Please copy every line of the data in which the string "dress" appears.

* Material to process:
Start of Block

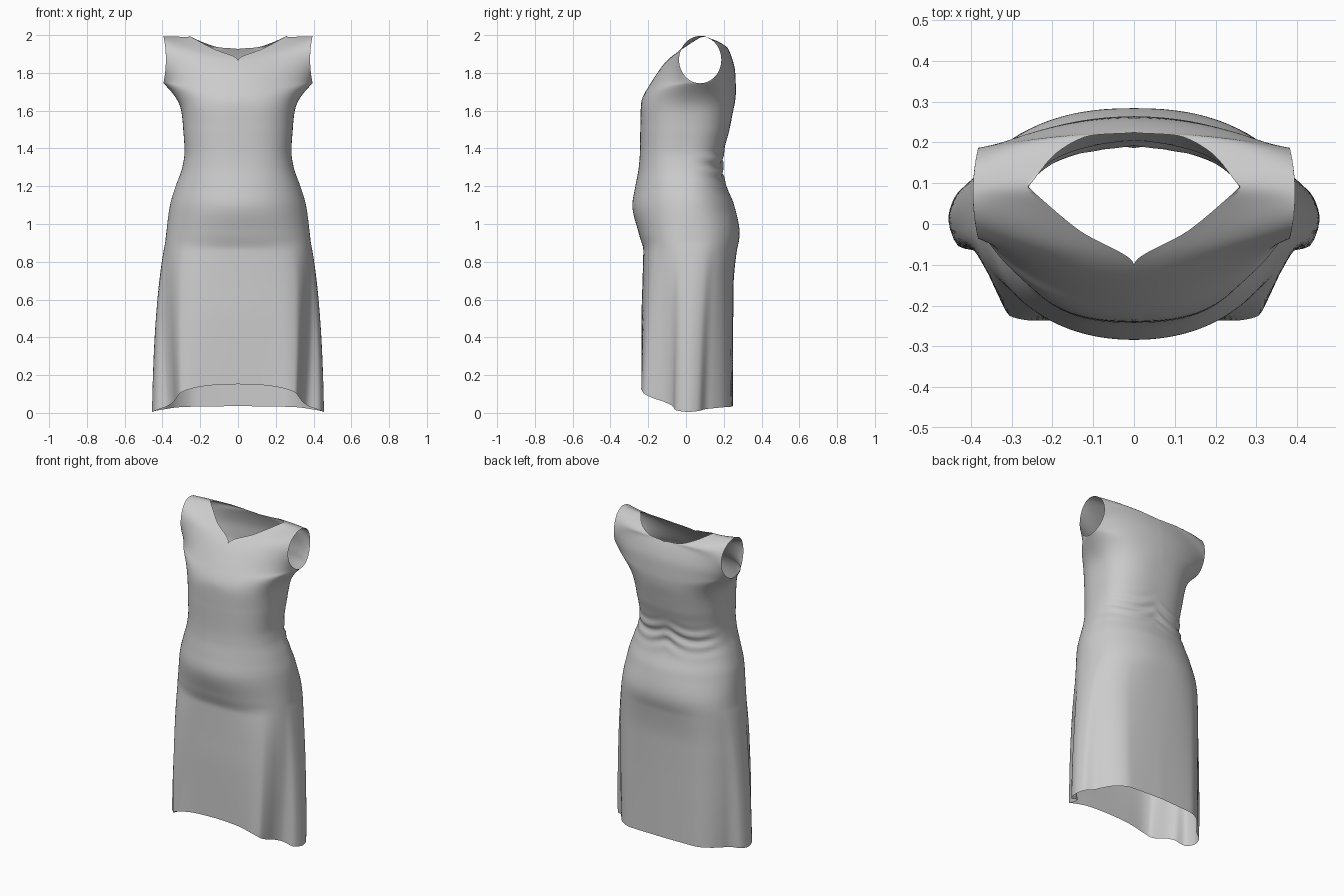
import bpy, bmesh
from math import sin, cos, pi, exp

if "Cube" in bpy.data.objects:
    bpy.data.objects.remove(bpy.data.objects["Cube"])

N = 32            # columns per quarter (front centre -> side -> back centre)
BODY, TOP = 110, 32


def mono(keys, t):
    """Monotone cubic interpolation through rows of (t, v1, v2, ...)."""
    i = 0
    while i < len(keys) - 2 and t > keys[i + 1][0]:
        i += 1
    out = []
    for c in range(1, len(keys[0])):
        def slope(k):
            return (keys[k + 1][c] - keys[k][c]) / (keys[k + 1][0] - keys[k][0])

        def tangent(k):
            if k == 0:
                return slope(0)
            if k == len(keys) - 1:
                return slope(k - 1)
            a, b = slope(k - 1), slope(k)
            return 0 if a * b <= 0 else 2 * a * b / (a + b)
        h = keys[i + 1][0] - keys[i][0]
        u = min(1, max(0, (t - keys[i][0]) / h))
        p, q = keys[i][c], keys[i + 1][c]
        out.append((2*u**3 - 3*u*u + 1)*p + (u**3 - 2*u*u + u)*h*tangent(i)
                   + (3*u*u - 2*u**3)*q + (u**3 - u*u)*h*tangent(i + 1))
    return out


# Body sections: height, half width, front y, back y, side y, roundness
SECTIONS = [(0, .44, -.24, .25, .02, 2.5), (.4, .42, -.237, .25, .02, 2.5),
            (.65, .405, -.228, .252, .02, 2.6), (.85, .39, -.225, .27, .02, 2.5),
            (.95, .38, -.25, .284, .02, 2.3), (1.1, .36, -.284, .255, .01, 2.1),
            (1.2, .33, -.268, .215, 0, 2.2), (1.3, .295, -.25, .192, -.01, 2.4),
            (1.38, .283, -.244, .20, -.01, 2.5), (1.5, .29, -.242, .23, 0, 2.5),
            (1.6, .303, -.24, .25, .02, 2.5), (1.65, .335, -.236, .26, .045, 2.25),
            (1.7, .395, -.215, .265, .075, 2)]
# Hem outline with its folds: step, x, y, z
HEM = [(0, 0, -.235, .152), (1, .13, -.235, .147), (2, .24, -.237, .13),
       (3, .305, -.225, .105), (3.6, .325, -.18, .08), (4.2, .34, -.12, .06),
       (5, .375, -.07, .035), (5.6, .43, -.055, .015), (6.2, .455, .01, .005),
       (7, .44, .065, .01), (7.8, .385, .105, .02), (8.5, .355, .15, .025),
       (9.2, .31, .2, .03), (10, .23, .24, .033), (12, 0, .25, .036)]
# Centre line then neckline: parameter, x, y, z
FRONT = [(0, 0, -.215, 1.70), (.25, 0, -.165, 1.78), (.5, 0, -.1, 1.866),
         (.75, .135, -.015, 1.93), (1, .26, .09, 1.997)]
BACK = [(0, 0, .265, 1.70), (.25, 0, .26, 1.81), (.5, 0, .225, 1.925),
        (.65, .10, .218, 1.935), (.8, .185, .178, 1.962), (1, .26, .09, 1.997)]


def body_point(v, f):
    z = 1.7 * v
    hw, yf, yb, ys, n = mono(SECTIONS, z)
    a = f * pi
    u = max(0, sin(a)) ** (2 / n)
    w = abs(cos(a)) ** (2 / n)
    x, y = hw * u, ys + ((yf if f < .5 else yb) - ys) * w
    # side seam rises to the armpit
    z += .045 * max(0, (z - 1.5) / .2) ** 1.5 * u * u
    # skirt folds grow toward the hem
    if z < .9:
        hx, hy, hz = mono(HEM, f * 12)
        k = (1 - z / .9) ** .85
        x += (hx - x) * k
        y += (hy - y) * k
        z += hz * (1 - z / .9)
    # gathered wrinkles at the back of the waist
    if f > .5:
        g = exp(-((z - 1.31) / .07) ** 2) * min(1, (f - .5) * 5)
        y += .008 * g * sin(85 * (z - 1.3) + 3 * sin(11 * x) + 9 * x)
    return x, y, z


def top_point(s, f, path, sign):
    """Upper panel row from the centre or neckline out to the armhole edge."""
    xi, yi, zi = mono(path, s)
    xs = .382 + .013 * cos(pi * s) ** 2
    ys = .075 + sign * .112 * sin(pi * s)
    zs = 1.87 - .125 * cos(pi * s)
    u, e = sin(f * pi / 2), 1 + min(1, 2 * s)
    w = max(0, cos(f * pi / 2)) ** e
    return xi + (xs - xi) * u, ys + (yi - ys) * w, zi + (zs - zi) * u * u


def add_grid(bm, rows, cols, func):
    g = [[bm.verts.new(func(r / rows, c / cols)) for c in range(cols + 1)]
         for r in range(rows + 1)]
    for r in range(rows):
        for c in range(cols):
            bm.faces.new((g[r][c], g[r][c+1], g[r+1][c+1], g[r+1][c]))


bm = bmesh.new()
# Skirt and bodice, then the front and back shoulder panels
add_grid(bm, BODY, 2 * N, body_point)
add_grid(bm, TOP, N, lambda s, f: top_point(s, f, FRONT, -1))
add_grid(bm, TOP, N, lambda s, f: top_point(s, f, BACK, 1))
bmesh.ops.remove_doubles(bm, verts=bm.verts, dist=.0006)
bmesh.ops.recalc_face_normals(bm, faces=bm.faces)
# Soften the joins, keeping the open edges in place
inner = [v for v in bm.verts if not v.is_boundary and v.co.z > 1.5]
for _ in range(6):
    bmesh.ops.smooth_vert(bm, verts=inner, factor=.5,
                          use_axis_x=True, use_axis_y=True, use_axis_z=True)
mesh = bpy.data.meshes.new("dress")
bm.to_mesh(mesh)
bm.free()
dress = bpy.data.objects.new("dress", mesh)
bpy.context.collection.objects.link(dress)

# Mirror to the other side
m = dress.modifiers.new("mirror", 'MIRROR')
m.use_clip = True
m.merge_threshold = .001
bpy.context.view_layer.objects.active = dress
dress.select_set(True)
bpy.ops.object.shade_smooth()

End of Block

* Response for this exercise:
mesh = bpy.data.meshes.new("dress")
dress = bpy.data.objects.new("dress", mesh)
bpy.context.collection.objects.link(dress)
m = dress.modifiers.new("mirror", 'MIRROR')
bpy.context.view_layer.objects.active = dress
dress.select_set(True)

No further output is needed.